* **TASK ITEM**: Reproduce every entry exactly as shown.

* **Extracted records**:
[Start of section]
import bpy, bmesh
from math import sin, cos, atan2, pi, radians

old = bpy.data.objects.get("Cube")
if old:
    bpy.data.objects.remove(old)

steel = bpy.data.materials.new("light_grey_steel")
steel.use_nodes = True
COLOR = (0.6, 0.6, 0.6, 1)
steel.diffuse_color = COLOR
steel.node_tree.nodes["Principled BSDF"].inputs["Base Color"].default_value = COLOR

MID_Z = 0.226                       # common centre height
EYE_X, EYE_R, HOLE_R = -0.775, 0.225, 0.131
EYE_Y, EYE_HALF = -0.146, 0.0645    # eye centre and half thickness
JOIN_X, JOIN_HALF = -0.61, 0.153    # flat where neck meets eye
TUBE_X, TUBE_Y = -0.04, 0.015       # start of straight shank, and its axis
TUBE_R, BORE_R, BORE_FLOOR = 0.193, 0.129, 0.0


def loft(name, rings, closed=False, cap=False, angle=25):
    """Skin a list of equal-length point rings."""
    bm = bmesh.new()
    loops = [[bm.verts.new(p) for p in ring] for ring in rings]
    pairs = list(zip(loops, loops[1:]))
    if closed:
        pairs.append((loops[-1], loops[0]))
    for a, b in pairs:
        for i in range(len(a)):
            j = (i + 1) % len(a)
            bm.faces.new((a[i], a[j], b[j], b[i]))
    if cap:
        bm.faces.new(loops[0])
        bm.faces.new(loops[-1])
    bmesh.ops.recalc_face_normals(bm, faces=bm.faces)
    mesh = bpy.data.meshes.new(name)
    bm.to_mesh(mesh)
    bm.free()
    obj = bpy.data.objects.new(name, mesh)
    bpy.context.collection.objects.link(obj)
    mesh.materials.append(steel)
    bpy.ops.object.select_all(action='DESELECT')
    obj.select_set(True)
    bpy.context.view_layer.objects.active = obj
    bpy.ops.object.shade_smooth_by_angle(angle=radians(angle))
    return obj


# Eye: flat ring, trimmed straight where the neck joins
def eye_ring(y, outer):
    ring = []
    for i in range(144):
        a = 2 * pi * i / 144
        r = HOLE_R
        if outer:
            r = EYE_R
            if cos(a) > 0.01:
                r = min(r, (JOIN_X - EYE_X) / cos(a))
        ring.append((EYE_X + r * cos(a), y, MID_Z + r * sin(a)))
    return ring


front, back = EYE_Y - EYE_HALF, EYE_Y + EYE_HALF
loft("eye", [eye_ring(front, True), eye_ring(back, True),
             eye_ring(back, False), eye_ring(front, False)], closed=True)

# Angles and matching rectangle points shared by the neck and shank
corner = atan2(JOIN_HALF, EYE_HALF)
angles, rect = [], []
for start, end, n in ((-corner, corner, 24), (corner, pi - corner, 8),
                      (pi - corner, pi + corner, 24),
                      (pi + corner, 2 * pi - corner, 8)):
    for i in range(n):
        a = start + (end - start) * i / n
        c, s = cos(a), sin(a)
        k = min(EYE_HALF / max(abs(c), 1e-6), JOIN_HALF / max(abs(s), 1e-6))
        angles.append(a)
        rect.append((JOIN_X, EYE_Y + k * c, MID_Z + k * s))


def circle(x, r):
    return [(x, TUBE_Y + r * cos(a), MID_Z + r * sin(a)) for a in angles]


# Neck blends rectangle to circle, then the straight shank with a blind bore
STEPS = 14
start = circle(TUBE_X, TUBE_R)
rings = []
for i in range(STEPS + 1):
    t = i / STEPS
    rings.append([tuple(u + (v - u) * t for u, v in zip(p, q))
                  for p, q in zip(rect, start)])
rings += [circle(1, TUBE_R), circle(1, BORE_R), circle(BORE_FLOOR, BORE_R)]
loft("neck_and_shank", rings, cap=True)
[End of section]
* **RESULT FOR THIS EXERCISE**:
import bpy, bmesh
from math import sin, cos, atan2, pi, radians

old = bpy.data.objects.get("Cube")
if old:
    bpy.data.objects.remove(old)

steel = bpy.data.materials.new("light_grey_steel")
steel.use_nodes = True
COLOR = (0.6, 0.6, 0.6, 1)
steel.diffuse_color = COLOR
steel.node_tree.nodes["Principled BSDF"].inputs["Base Color"].default_value = COLOR

MID_Z = 0.226                       # common centre height
EYE_X, EYE_R, HOLE_R = -0.775, 0.225, 0.131
EYE_Y, EYE_HALF = -0.146, 0.0645    # eye centre and half thickness
JOIN_X, JOIN_HALF = -0.61, 0.153    # flat where neck meets eye
TUBE_X, TUBE_Y = -0.04, 0.015       # start of straight shank, and its axis
TUBE_R, BORE_R, BORE_FLOOR = 0.193, 0.129, 0.0


def loft(name, rings, closed=False, cap=False, angle=25):
    """Skin a list of equal-length point rings."""
    bm = bmesh.new()
    loops = [[bm.verts.new(p) for p in ring] for ring in rings]
    pairs = list(zip(loops, loops[1:]))
    if closed:
        pairs.append((loops[-1], loops[0]))
    for a, b in pairs:
        for i in range(len(a)):
            j = (i + 1) % len(a)
            bm.faces.new((a[i], a[j], b[j], b[i]))
    if cap:
        bm.faces.new(loops[0])
        bm.faces.new(loops[-1])
    bmesh.ops.recalc_face_normals(bm, faces=bm.faces)
    mesh = bpy.data.meshes.new(name)
    bm.to_mesh(mesh)
    bm.free()
    obj = bpy.data.objects.new(name, mesh)
    bpy.context.collection.objects.link(obj)
    mesh.materials.append(steel)
    bpy.ops.object.select_all(action='DESELECT')
    obj.select_set(True)
    bpy.context.view_layer.objects.active = obj
    bpy.ops.object.shade_smooth_by_angle(angle=radians(angle))
    return obj


# Eye: flat ring, trimmed straight where the neck joins
def eye_ring(y, outer):
    ring = []
    for i in range(144):
        a = 2 * pi * i / 144
        r = HOLE_R
        if outer:
            r = EYE_R
            if cos(a) > 0.01:
                r = min(r, (JOIN_X - EYE_X) / cos(a))
        ring.append((EYE_X + r * cos(a), y, MID_Z + r * sin(a)))
    return ring


front, back = EYE_Y - EYE_HALF, EYE_Y + EYE_HALF
loft("eye", [eye_ring(front, True), eye_ring(back, True),
             eye_ring(back, False), eye_ring(front, False)], closed=True)

# Angles and matching rectangle points shared by the neck and shank
corner = atan2(JOIN_HALF, EYE_HALF)
angles, rect = [], []
for start, end, n in ((-corner, corner, 24), (corner, pi - corner, 8),
                      (pi - corner, pi + corner, 24),
                      (pi + corner, 2 * pi - corner, 8)):
    for i in range(n):
        a = start + (end - start) * i / n
        c, s = cos(a), sin(a)
        k = min(EYE_HALF / max(abs(c), 1e-6), JOIN_HALF / max(abs(s), 1e-6))
        angles.append(a)
        rect.append((JOIN_X, EYE_Y + k * c, MID_Z + k * s))


def circle(x, r):
    return [(x, TUBE_Y + r * cos(a), MID_Z + r * sin(a)) for a in angles]


# Neck blends rectangle to circle, then the straight shank with a blind bore
STEPS = 14
start = circle(TUBE_X, TUBE_R)
rings = []
for i in range(STEPS + 1):
    t = i / STEPS
    rings.append([tuple(u + (v - u) * t for u, v in zip(p, q))
                  for p, q in zip(rect, start)])
rings += [circle(1, TUBE_R), circle(1, BORE_R), circle(BORE_FLOOR, BORE_R)]
loft("neck_and_shank", rings, cap=True)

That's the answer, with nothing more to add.